William Shakespeare was a drunken, whore-mongering, semiliterate murderer who took credit for plays written by someone of much higher standing. And he was a pretty poor actor, too.
Were Shakespeare alive today, he’d surely file a defamation suit against “Anonymous,” the new film from director Roland Emmerich (“Independence Day”) and screenwriter John Orloff. Their revisionist history is ridiculous and baffling.
The movie squanders the talents of an illustrious British cast led by Vanessa Redgrave, Joely Richardson, Rhys Ifans and Derek Jacobi. They do their best to animate this tale of literary treachery and royal infighting; the fault lies not in the stars.
It also doesn’t lie in the premise that someone other than Shakespeare penned “Hamlet,” “Macbeth” and other masterpieces. That speculation was started more than 150 years ago by skeptics claiming that no one with Shakespeare’s modest background could have written such sophisticated plays.
Emmerich and Orloff aren’t content to postulate that Edward de Vere, the 17th Earl of Oxford, was the real author -- and that he let Shakespeare take credit because playwriting was considered unsuitable for a nobleman. They have to turn Shakespeare into a buffoon.
The film’s Shakespeare (Rafe Spall) is a pathetic loser who becomes a famous writer by accident. De Vere (Ifans) originally gives his plays to celebrated dramatist Ben Jonson (Sebastian Armesto), but Jonson deems them unworthy of his name and pawns them off on his friend Will.
When the plays become popular hits, Shakespeare basks in the spotlight.

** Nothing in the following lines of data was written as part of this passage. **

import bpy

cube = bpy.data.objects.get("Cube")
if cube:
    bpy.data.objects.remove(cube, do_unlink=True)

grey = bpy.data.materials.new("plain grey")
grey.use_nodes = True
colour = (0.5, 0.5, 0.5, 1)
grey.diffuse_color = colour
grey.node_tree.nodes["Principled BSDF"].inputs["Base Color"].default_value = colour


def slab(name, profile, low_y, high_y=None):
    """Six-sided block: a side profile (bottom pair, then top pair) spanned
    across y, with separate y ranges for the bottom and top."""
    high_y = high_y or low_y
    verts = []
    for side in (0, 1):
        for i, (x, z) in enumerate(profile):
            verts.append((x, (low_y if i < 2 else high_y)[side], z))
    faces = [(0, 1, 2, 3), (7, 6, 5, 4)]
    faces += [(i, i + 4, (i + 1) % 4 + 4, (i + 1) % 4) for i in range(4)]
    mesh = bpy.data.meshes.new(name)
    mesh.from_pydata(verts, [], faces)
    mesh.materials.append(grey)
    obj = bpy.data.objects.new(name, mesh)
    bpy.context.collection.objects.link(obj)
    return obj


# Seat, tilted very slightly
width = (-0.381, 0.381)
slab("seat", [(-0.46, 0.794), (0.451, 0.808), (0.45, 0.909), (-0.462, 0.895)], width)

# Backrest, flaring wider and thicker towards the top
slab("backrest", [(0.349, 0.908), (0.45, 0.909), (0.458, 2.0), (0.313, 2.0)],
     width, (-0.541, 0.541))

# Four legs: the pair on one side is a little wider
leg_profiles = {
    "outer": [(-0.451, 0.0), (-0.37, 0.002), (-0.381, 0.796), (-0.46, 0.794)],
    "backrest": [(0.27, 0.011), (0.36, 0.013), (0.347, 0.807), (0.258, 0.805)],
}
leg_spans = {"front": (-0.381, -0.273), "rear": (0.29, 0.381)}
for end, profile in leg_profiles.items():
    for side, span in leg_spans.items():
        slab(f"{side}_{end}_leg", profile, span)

He enjoys his celebrity so much that, it’s hinted, he kills a man to protect his secret.
Meanwhile, de Vere is consumed with royal power struggles involving Queen Elizabeth I (Redgrave), the Earl of Southampton (Xavier Samuel), the Earl of Essex (Sam Reid) and the future King James I (James Clyde).
It’s virtually impossible to follow all the subterfuge and time-traveling, which often push the Shakespeare question to the background. “Anonymous” is how the filmmakers should have listed their contributions in the credits.
“Anonymous,” from Columbia Pictures, is playing in major U.S. cities. Rating: *
“In Time” takes place in a futuristic world where people stop aging at 25 and life spans are determined by social status.
If you have the means, you can live for centuries by accumulating years on the imbedded wrist clock everyone has to show how much time they have left. If you don’t, you live day- to-day, scratching for every minute you can beg, borrow or steal.
It’s a clever idea that writer/director Andrew Niccol has turned into a slick, shallow starring vehicle for Justin Timberlake and Amanda Seyfried.
Timberlake plays Will Salas, a factory worker who becomes an outlaw after his destitute mom (Olivia Wilde) -- who looks even younger than him -- runs out of time and dies in his arms.
Hunted by a “timekeeper” cop (Cillian Murphy) who suspects him of robbing a century from a man in a bar, Salas flees his ghetto neighborhood and hides out in a wealthy area where everyone has time in the bank. There he wins a high-stakes bet at a casino and meets Sylvia (Seyfried), the spoiled, bored daughter of a tycoon (Vincent Kartheiser) who made his fortune by lending time at loan-shark rates.
Cornered by cops, Salas escapes by holding Sylvia at gunpoint. She soon undergoes a Patty Hearst transformation and teams up with Salas on a Robin Hood robbery spree, stealing brick-like objects that store time and giving them away to the poor.
“In Time” has some exciting action scenes and, as Sylvia observes after seeing their Most Wanted pictures on TV, “we look cute together.” I’m just not sure they’re worth spending this much time with.
“In Time,” from 20th Century Fox, is playing across the U.S. Rating: **1/2
What the Stars Mean: **** Excellent *** Good ** Average * Poor (No stars) Worthless
(Rick Warner is the movie critic for Muse, the arts and leisure section of Bloomberg News. Opinions expressed are his own.)
To contact the editor responsible for this story: Manuela Hoelterhoff at firstname.lastname@example.org.